• _Task to complete_
Restate the listing exactly.
▶
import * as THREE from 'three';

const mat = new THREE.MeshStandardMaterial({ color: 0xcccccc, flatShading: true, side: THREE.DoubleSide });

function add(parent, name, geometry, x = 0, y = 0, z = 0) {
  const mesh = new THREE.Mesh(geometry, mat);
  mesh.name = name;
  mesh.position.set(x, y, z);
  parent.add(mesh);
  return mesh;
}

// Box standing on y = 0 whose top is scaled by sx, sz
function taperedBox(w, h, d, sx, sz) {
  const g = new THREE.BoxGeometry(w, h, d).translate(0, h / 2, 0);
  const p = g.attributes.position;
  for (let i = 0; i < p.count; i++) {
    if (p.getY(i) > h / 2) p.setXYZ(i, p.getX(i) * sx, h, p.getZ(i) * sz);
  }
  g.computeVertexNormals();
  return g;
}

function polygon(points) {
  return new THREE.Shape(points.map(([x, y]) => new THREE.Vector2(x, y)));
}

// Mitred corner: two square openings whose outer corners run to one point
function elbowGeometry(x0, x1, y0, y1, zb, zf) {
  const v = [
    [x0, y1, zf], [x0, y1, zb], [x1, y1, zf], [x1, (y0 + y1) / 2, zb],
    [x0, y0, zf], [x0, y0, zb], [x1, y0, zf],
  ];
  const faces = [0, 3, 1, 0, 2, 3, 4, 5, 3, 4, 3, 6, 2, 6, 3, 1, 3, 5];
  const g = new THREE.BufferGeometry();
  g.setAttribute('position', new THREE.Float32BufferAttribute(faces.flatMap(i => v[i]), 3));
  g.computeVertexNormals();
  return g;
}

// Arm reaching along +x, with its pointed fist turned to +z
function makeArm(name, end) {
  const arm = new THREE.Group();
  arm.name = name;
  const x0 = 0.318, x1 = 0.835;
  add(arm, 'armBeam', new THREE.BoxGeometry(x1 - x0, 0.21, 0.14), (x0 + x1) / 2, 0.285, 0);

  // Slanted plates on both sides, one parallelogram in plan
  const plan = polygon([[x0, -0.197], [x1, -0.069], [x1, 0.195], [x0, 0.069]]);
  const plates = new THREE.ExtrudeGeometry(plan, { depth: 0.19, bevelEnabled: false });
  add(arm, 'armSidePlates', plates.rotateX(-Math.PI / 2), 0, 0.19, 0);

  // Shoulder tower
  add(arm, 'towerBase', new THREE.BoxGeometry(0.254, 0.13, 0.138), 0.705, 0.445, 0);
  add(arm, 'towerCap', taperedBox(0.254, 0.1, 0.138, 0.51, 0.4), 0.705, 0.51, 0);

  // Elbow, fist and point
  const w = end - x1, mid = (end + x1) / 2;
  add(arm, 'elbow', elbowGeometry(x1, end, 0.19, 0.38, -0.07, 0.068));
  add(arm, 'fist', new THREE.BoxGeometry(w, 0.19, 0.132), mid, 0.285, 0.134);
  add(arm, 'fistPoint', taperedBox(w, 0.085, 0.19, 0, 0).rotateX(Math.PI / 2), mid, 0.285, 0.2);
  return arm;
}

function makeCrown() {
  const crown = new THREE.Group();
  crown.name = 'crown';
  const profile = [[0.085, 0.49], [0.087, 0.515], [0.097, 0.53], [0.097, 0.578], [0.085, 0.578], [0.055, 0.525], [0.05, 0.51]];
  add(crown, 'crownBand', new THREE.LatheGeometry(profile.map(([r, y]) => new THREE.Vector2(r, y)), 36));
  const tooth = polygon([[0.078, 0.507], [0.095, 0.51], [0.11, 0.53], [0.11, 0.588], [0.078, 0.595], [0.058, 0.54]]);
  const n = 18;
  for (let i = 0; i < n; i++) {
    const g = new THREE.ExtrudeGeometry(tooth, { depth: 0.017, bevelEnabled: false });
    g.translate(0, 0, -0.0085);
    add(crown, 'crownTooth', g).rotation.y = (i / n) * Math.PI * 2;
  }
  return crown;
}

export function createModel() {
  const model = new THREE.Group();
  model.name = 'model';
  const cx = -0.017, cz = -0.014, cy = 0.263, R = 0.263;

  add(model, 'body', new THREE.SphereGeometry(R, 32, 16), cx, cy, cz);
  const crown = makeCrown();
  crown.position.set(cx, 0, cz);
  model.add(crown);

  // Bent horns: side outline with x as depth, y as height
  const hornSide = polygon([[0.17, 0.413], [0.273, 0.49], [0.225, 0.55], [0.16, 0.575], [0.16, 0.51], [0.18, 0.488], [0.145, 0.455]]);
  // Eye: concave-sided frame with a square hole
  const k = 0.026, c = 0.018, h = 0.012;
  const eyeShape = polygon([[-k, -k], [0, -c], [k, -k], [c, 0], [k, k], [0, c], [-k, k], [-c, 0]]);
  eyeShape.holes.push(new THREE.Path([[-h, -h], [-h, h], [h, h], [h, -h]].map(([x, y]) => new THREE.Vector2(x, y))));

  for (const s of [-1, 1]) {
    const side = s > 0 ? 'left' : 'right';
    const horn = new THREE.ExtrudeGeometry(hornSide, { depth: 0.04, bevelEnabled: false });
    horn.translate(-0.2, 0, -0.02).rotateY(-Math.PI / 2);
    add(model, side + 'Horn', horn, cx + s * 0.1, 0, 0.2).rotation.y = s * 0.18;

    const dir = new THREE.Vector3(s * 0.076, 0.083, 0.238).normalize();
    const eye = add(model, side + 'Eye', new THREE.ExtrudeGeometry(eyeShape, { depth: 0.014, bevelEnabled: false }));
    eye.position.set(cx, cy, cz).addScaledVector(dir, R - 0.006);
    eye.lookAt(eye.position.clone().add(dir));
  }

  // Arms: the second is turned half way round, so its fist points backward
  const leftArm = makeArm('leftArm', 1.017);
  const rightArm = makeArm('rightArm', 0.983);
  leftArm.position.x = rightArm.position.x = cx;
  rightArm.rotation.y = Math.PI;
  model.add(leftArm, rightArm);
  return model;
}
◀
• _Solution_
import * as THREE from 'three';

const mat = new THREE.MeshStandardMaterial({ color: 0xcccccc, flatShading: true, side: THREE.DoubleSide });

function add(parent, name, geometry, x = 0, y = 0, z = 0) {
  const mesh = new THREE.Mesh(geometry, mat);
  mesh.name = name;
  mesh.position.set(x, y, z);
  parent.add(mesh);
  return mesh;
}

// Box standing on y = 0 whose top is scaled by sx, sz
function taperedBox(w, h, d, sx, sz) {
  const g = new THREE.BoxGeometry(w, h, d).translate(0, h / 2, 0);
  const p = g.attributes.position;
  for (let i = 0; i < p.count; i++) {
    if (p.getY(i) > h / 2) p.setXYZ(i, p.getX(i) * sx, h, p.getZ(i) * sz);
  }
  g.computeVertexNormals();
  return g;
}

function polygon(points) {
  return new THREE.Shape(points.map(([x, y]) => new THREE.Vector2(x, y)));
}

// Mitred corner: two square openings whose outer corners run to one point
function elbowGeometry(x0, x1, y0, y1, zb, zf) {
  const v = [
    [x0, y1, zf], [x0, y1, zb], [x1, y1, zf], [x1, (y0 + y1) / 2, zb],
    [x0, y0, zf], [x0, y0, zb], [x1, y0, zf],
  ];
  const faces = [0, 3, 1, 0, 2, 3, 4, 5, 3, 4, 3, 6, 2, 6, 3, 1, 3, 5];
  const g = new THREE.BufferGeometry();
  g.setAttribute('position', new THREE.Float32BufferAttribute(faces.flatMap(i => v[i]), 3));
  g.computeVertexNormals();
  return g;
}

// Arm reaching along +x, with its pointed fist turned to +z
function makeArm(name, end) {
  const arm = new THREE.Group();
  arm.name = name;
  const x0 = 0.318, x1 = 0.835;
  add(arm, 'armBeam', new THREE.BoxGeometry(x1 - x0, 0.21, 0.14), (x0 + x1) / 2, 0.285, 0);

  // Slanted plates on both sides, one parallelogram in plan
  const plan = polygon([[x0, -0.197], [x1, -0.069], [x1, 0.195], [x0, 0.069]]);
  const plates = new THREE.ExtrudeGeometry(plan, { depth: 0.19, bevelEnabled: false });
  add(arm, 'armSidePlates', plates.rotateX(-Math.PI / 2), 0, 0.19, 0);

  // Shoulder tower
  add(arm, 'towerBase', new THREE.BoxGeometry(0.254, 0.13, 0.138), 0.705, 0.445, 0);
  add(arm, 'towerCap', taperedBox(0.254, 0.1, 0.138, 0.51, 0.4), 0.705, 0.51, 0);

  // Elbow, fist and point
  const w = end - x1, mid = (end + x1) / 2;
  add(arm, 'elbow', elbowGeometry(x1, end, 0.19, 0.38, -0.07, 0.068));
  add(arm, 'fist', new THREE.BoxGeometry(w, 0.19, 0.132), mid, 0.285, 0.134);
  add(arm, 'fistPoint', taperedBox(w, 0.085, 0.19, 0, 0).rotateX(Math.PI / 2), mid, 0.285, 0.2);
  return arm;
}

function makeCrown() {
  const crown = new THREE.Group();
  crown.name = 'crown';
  const profile = [[0.085, 0.49], [0.087, 0.515], [0.097, 0.53], [0.097, 0.578], [0.085, 0.578], [0.055, 0.525], [0.05, 0.51]];
  add(crown, 'crownBand', new THREE.LatheGeometry(profile.map(([r, y]) => new THREE.Vector2(r, y)), 36));
  const tooth = polygon([[0.078, 0.507], [0.095, 0.51], [0.11, 0.53], [0.11, 0.588], [0.078, 0.595], [0.058, 0.54]]);
  const n = 18;
  for (let i = 0; i < n; i++) {
    const g = new THREE.ExtrudeGeometry(tooth, { depth: 0.017, bevelEnabled: false });
    g.translate(0, 0, -0.0085);
    add(crown, 'crownTooth', g).rotation.y = (i / n) * Math.PI * 2;
  }
  return crown;
}

export function createModel() {
  const model = new THREE.Group();
  model.name = 'model';
  const cx = -0.017, cz = -0.014, cy = 0.263, R = 0.263;

  add(model, 'body', new THREE.SphereGeometry(R, 32, 16), cx, cy, cz);
  const crown = makeCrown();
  crown.position.set(cx, 0, cz);
  model.add(crown);

  // Bent horns: side outline with x as depth, y as height
  const hornSide = polygon([[0.17, 0.413], [0.273, 0.49], [0.225, 0.55], [0.16, 0.575], [0.16, 0.51], [0.18, 0.488], [0.145, 0.455]]);
  // Eye: concave-sided frame with a square hole
  const k = 0.026, c = 0.018, h = 0.012;
  const eyeShape = polygon([[-k, -k], [0, -c], [k, -k], [c, 0], [k, k], [0, c], [-k, k], [-c, 0]]);
  eyeShape.holes.push(new THREE.Path([[-h, -h], [-h, h], [h, h], [h, -h]].map(([x, y]) => new THREE.Vector2(x, y))));

  for (const s of [-1, 1]) {
    const side = s > 0 ? 'left' : 'right';
    const horn = new THREE.ExtrudeGeometry(hornSide, { depth: 0.04, bevelEnabled: false });
    horn.translate(-0.2, 0, -0.02).rotateY(-Math.PI / 2);
    add(model, side + 'Horn', horn, cx + s * 0.1, 0, 0.2).rotation.y = s * 0.18;

    const dir = new THREE.Vector3(s * 0.076, 0.083, 0.238).normalize();
    const eye = add(model, side + 'Eye', new THREE.ExtrudeGeometry(eyeShape, { depth: 0.014, bevelEnabled: false }));
    eye.position.set(cx, cy, cz).addScaledVector(dir, R - 0.006);
    eye.lookAt(eye.position.clone().add(dir));
  }

  // Arms: the second is turned half way round, so its fist points backward
  const leftArm = makeArm('leftArm', 1.017);
  const rightArm = makeArm('rightArm', 0.983);
  leftArm.position.x = rightArm.position.x = cx;
  rightArm.rotation.y = Math.PI;
  model.add(leftArm, rightArm);
  return model;
}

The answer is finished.